Output the lines below exactly, please, from the first line until the line with "grey.diffuse_color = colour", counting both.

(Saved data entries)
--------------------------------------------------
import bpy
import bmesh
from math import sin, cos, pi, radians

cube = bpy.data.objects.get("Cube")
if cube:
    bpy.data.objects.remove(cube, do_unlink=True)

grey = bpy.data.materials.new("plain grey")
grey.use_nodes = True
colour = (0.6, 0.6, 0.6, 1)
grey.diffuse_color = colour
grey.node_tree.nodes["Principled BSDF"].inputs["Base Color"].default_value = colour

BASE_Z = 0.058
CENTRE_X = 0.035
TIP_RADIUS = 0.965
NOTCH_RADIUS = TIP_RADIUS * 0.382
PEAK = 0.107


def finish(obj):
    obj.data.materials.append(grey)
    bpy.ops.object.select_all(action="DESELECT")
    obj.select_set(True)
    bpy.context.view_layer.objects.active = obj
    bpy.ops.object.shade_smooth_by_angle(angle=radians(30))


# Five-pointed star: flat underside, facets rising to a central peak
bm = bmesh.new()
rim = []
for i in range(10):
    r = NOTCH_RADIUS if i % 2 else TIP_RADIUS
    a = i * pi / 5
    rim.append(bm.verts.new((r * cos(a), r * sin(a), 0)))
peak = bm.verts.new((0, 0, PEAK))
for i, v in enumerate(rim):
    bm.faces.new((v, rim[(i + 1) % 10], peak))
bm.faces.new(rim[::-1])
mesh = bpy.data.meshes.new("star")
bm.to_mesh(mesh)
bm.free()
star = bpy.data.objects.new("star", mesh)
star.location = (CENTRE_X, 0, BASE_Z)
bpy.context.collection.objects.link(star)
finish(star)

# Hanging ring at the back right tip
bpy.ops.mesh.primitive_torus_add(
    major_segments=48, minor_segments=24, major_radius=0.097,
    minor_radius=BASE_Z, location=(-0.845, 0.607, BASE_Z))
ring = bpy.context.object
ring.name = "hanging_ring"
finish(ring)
--------------------------------------------------
◆ Response below ◆
import bpy
import bmesh
from math import sin, cos, pi, radians

cube = bpy.data.objects.get("Cube")
if cube:
    bpy.data.objects.remove(cube, do_unlink=True)

grey = bpy.data.materials.new("plain grey")
grey.use_nodes = True
colour = (0.6, 0.6, 0.6, 1)
grey.diffuse_color = colour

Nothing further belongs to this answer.